Being able to go backstage as it were, before all the crowds rightfully stopped in their tracks and in front of my lens, I wanted to show what it was like to have more one on one time. Indeed the best feeling for me was simply getting so close to these cars without interference. To see them driving and drifting around the grass and doing full-power starts for the hillclimb race, that was just a bonus in making the event an entire package for the petrolheads that came to watch.
Getting so close to so many legendary cars isn’t an everyday option even at such grand events as the upcoming Festival of Speed, but here I could take you entire afternoon looking at all the details and reflections before the V12s and their cousins got started up to have a run at the hill.
But before the hill was to be climbed in a series of sprints on Saturday, Heveningham Hall was running an absolutely choice rally around Suffolk’s renowned Heritage Coast, and I had the privilege take part in the tour in a red Ferrari Daytona; Italian horsepower mixed with the Suffolk countryside made for one happy passenger.
The tour was 50 miles long, with a well deserved pitstop in a local pub. The pub was on the other side of the river we’d been following though, meaning we had to cross it with a rather let’s call it “quaint” ferry, which allowed the wild sight of a Daytona like ours or road-legal P1 GTR crossing the river on an old wooden boat. Not their usual means of transport I’d hope and imagine.
The Daytona was a pleasure of course just to ride in, with the smell of the old Italian leather and the heat of the V12 creeping up from your feet. It would have been nice to have it out on open roads all to ourselves, but in a convoy with a Lancia Stratos, Porsche 356, Eagle E-Type, etc., it wasn’t the worst traffic one comes across in this life.
The race up the so-called Horsepower Hill provides an opportunity for concours-level cars to become alive and burn their rubber “as intended.” Seeing the 250 GTO climbing the hill was unbelievable given how fast it was going and how much it’s worth, and the “track” they used for this part of the weekend is actually just one of the roads inside the grounds.
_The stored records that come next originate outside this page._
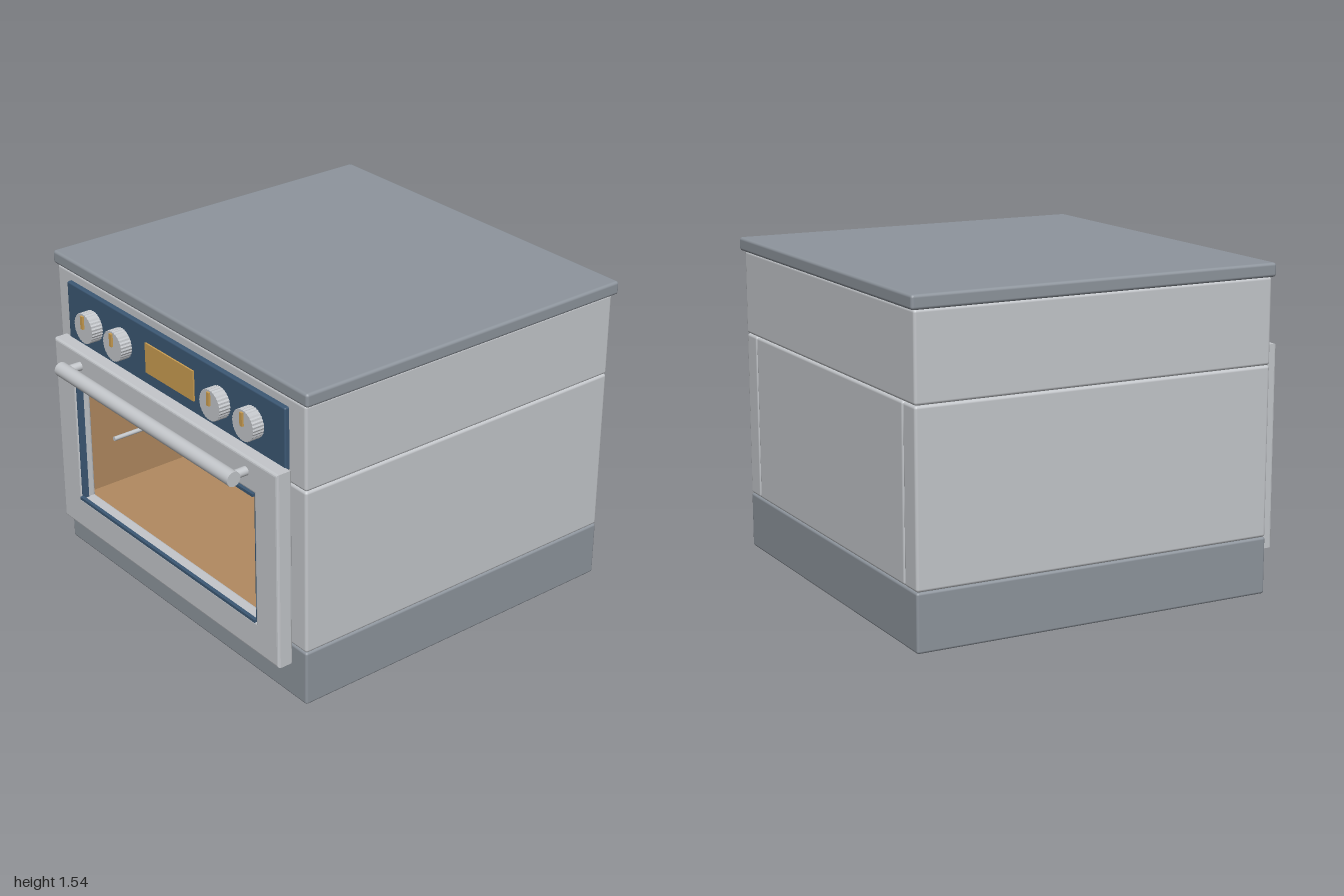
import * as THREE from 'three';
import { RoundedBoxGeometry } from 'three/addons/geometries/RoundedBoxGeometry.js';

const mat = (name, color) => {
  const m = new THREE.MeshStandardMaterial({ color });
  m.name = name;
  return m;
};

export function createModel() {
  const silver = mat('brushed silver', 0xc4c7cb);
  const grey = mat('slate grey', 0x8e959d);
  const blue = mat('navy blue', 0x3c5874);
  const gold = mat('amber', 0xcb9e52);
  const tan = mat('cavity tan', 0xb28a60);
  const copper = mat('heater copper', 0xd27f50);

  const model = new THREE.Group();
  model.name = 'oven';

  const add = (name, geometry, material, parent = model) => {
    const mesh = new THREE.Mesh(geometry, material);
    mesh.name = name;
    parent.add(mesh);
    return mesh;
  };
  // Box given by its limits on each axis, with rounded edges when r > 0
  const box = (name, [x0, x1], [y0, y1], [z0, z1], material, r = 0, parent = model) => {
    const size = [x1 - x0, y1 - y0, z1 - z0];
    const g = r ? new RoundedBoxGeometry(...size, 2, r) : new THREE.BoxGeometry(...size);
    g.translate((x0 + x1) / 2, (y0 + y1) / 2, (z0 + z1) / 2);
    return add(name, g, material, parent);
  };
  // Round bar along one axis, centred at a point
  const rod = (name, axis, r, length, [x, y, z], material, parent = model, sides = 24) => {
    const g = new THREE.CylinderGeometry(r, r, length, sides);
    if (axis === 'x') g.rotateZ(-Math.PI / 2);
    if (axis === 'z') g.rotateX(Math.PI / 2);
    g.translate(x, y, z);
    return add(name, g, material, parent);
  };

  // Cabinet
  const depth = [-0.98, 0.79];
  box('base', [-0.93, 0.93], [0.002, 0.272], depth, grey, 0.012);
  box('upperHousing', [-0.93, 0.93], [1.073, 1.475], depth, silver, 0.014);
  box('cooktop', [-0.95, 0.95], [1.475, 1.54], [-1, 0.8], grey, 0.014);
  box('leftWall', [0.81, 0.93], [0.272, 1.073], depth, silver, 0.014);
  box('rightWall', [-0.93, -0.81], [0.272, 1.073], depth, silver, 0.014);
  box('backPanel', [-0.81, 0.81], [0.272, 1.073], [-0.98, -0.9], silver, 0.014);
  for (const x of [-0.77, 0.77])
    for (const z of [-0.79, 0.6]) rod('foot', 'y', 0.055, 0.04, [x, 0.02, z], blue);

  // Cavity lining
  const cavity = new THREE.Group();
  cavity.name = 'cavity';
  model.add(cavity);
  const inner = [-0.9, 0.78];
  box('cavityFloor', [-0.81, 0.81], [0.265, 0.31], inner, tan, 0, cavity);
  box('cavityCeiling', [-0.81, 0.81], [1.04, 1.08], inner, tan, 0, cavity);
  box('cavityBack', [-0.81, 0.81], [0.3, 1.05], [-0.9, -0.86], tan, 0, cavity);
  for (const s of [-1, 1])
    box('cavitySide', [s * 0.8 - 0.015, s * 0.8 + 0.015], [0.3, 1.05], inner, tan, 0, cavity);

  // Heating elements and wire rack
  rod('upperHeater', 'x', 0.022, 1.58, [0, 0.967, -0.6], copper, cavity);
  rod('lowerHeater', 'x', 0.026, 1.58, [0, 0.394, -0.6], copper, cavity);
  const rack = new THREE.Group();
  rack.name = 'rack';
  cavity.add(rack);
  for (let i = 0; i < 5; i++)
    rod('rackBar', 'x', 0.011, 1.54, [0, 0.59, 0.45 - i * 0.3], silver, rack, 12);
  for (const s of [-1, 1]) rod('rackRail', 'z', 0.011, 1.45, [s * 0.72, 0.59, -0.065], silver, rack, 12);

  // Door frame with a bevelled window opening
  const door = new THREE.Group();
  door.name = 'door';
  model.add(door);
  const rect = (Type, w, y0, y1) => new Type([
    new THREE.Vector2(-w, y0), new THREE.Vector2(w, y0),
    new THREE.Vector2(w, y1), new THREE.Vector2(-w, y1),
  ]);
  const frame = rect(THREE.Shape, 0.85, 0.19, 1.15);
  frame.holes.push(rect(THREE.Path, 0.69, 0.35, 0.995));
  const bevel = 0.012;
  const frameGeometry = new THREE.ExtrudeGeometry(frame, {
    depth: 0.08 - 2 * bevel, bevelThickness: bevel, bevelSize: bevel,
    bevelOffset: -bevel, bevelSegments: 3,
  });
  frameGeometry.translate(0, 0, 0.8 + bevel);
  add('doorFrame', frameGeometry, silver, door);

  // Window trim
  for (const y of [0.357, 0.988])
    box('windowTrim', [-0.69, 0.69], [y - 0.007, y + 0.007], [0.87, 0.888], blue, 0, door);
  for (const s of [-1, 1])
    box('windowSideTrim', [s * 0.689 - 0.003, s * 0.689 + 0.003], [0.35, 0.995], [0.84, 0.875], blue, 0, door);

  // Handle
  rod('handleBar', 'x', 0.035, 1.33, [0, 1.083, 0.965], silver, door, 32);
  for (const s of [-1, 1]) rod('handlePost', 'z', 0.021, 0.1, [s * 0.635, 1.083, 0.915], silver, door);

  // Control panel with display
  box('controlPanel', [-0.82, 0.82], [1.135, 1.43], [0.78, 0.812], blue, 0.008);
  box('display', [-0.182, 0.182], [1.208, 1.355], [0.812, 0.82], gold);

  // Knurled knobs with pointers
  for (const x of [-0.605, -0.37, 0.37, 0.605]) {
    const knob = new THREE.Group();
    knob.name = 'knob';
    knob.position.set(x, 1.282, 0);
    model.add(knob);
    const outline = new THREE.Shape();
    for (let i = 0; i < 56; i++) {
      const a = (i / 56) * Math.PI * 2;
      const r = i % 2 ? 0.071 : 0.074;
      outline[i ? 'lineTo' : 'moveTo'](r * Math.cos(a), r * Math.sin(a));
    }
    const g = new THREE.ExtrudeGeometry(outline, { depth: 0.06, bevelEnabled: false });
    g.translate(0, 0, 0.81);
    add('knobBody', g, silver, knob);
    box('knobPointer', [-0.009, 0.009], [0, 0.064], [0.868, 0.88], gold, 0, knob);
  }

  return model;
}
Well organized and without issue, the succession of climbs was a success, and the best part for me was to walk up to the top of the hill afterwards to see all the cars coming back down at half pace—the effort made in hiking up the hill gave me the chance to see the most expensive car in the world coming down all alone, without anyone around it to spoil my imaginations of being back in the ‘60s when such a sight may have been more common.
Though some of the best on the planet were here, the weekend wasn’t exclusively focused on the grounds strewn with supercars. An acrobatic aero show was also taking place, with mock dog fights between Spitfires and Messerschmitts drawing complex loops and arcs above us in the blue skies. The famous fighters then landed on the grass next to the house to join the more earth-bound machinery. Attendants were not left wanting at Heveningham.
The show is a young one in its three years of running, but as you can see the organizers have managed to curate a selection of truly top-level pieces of automotive history both recent and long-reaching, and besides these specimens there is much else to see in the architecture of the Hall itself, and in the display of vintage aircraft. The atmosphere was terrific, and I thoroughly enjoyed myself. Congratulation to the Hunt family (not that Hunt family) for putting on such a unique event, and thanks to Will and Steve for the Daytona ride!